Take the lines from the beginning of the material through the line containing "mesh.position.set((x0 + x1)" and retype them exactly, leaving the pictures out.

[[ Extracted information, beginning ]]

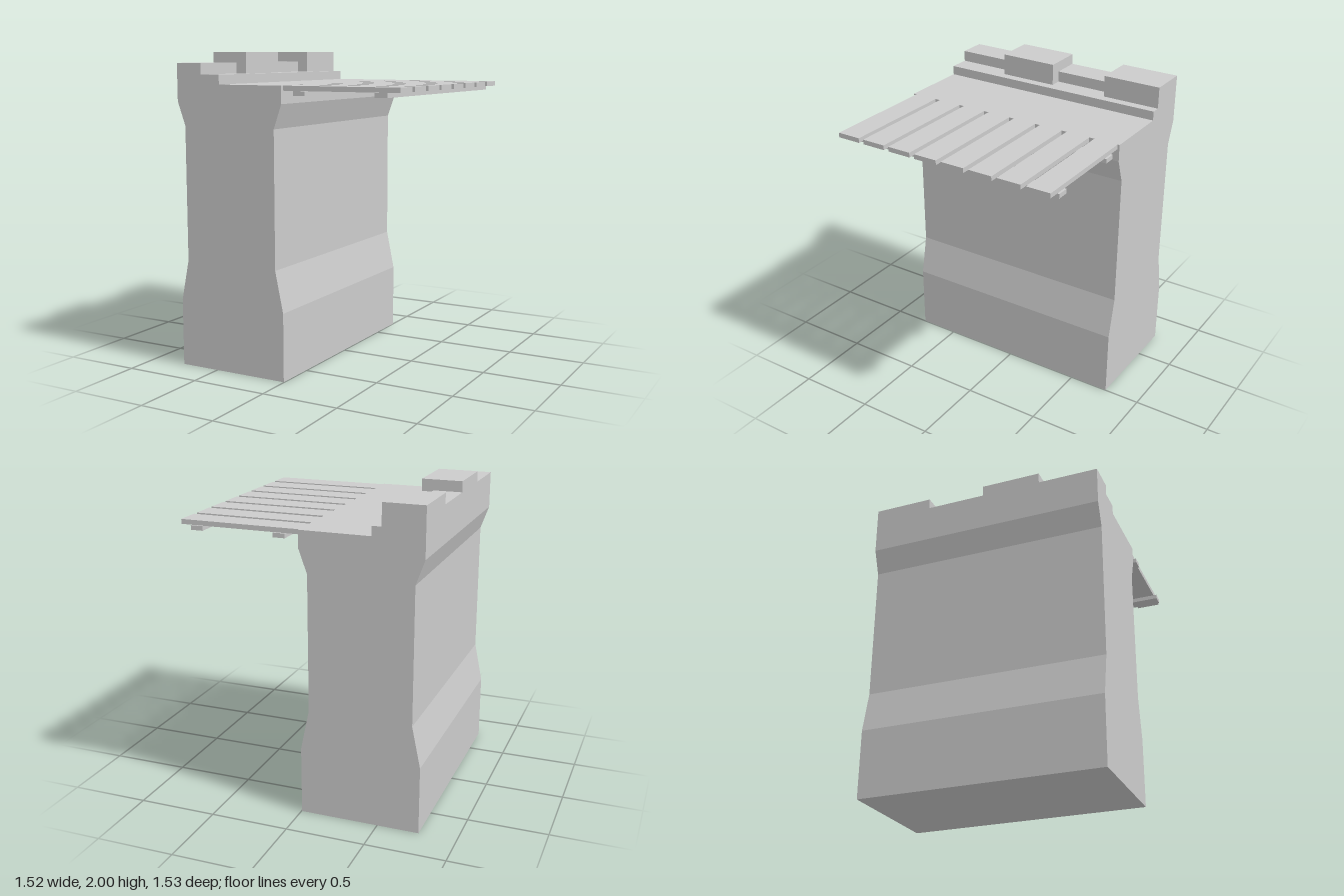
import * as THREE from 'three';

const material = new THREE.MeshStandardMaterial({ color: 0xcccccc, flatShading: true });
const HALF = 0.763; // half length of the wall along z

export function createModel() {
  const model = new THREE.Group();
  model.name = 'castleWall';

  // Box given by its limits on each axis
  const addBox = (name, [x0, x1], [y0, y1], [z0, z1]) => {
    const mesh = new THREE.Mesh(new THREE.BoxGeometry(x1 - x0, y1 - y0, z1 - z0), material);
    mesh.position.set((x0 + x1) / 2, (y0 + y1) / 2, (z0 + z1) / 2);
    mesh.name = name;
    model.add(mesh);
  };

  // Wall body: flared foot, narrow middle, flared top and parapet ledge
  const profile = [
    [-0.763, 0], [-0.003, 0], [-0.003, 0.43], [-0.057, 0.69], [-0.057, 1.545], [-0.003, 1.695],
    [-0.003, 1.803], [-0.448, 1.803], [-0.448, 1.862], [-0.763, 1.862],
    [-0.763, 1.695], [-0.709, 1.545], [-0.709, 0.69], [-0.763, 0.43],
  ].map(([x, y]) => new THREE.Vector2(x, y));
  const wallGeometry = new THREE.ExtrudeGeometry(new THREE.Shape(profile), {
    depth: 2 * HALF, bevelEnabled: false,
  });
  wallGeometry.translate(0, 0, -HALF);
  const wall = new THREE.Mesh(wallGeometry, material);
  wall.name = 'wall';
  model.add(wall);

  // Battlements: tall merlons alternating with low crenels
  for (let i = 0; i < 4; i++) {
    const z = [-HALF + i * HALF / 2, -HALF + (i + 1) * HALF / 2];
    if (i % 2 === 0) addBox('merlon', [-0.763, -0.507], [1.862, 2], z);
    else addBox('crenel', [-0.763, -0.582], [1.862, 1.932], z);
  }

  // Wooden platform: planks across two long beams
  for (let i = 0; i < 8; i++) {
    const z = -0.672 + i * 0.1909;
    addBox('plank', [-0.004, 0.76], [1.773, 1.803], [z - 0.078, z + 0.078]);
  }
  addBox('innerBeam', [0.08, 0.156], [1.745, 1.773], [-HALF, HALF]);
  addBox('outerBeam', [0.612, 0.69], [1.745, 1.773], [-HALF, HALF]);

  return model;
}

[[ Extracted information, end ]]

● **Solution to this exercise**
import * as THREE from 'three';

const material = new THREE.MeshStandardMaterial({ color: 0xcccccc, flatShading: true });
const HALF = 0.763; // half length of the wall along z

export function createModel() {
  const model = new THREE.Group();
  model.name = 'castleWall';

  // Box given by its limits on each axis
  const addBox = (name, [x0, x1], [y0, y1], [z0, z1]) => {
    const mesh = new THREE.Mesh(new THREE.BoxGeometry(x1 - x0, y1 - y0, z1 - z0), material);
    mesh.position.set((x0 + x1) / 2, (y0 + y1) / 2, (z0 + z1) / 2);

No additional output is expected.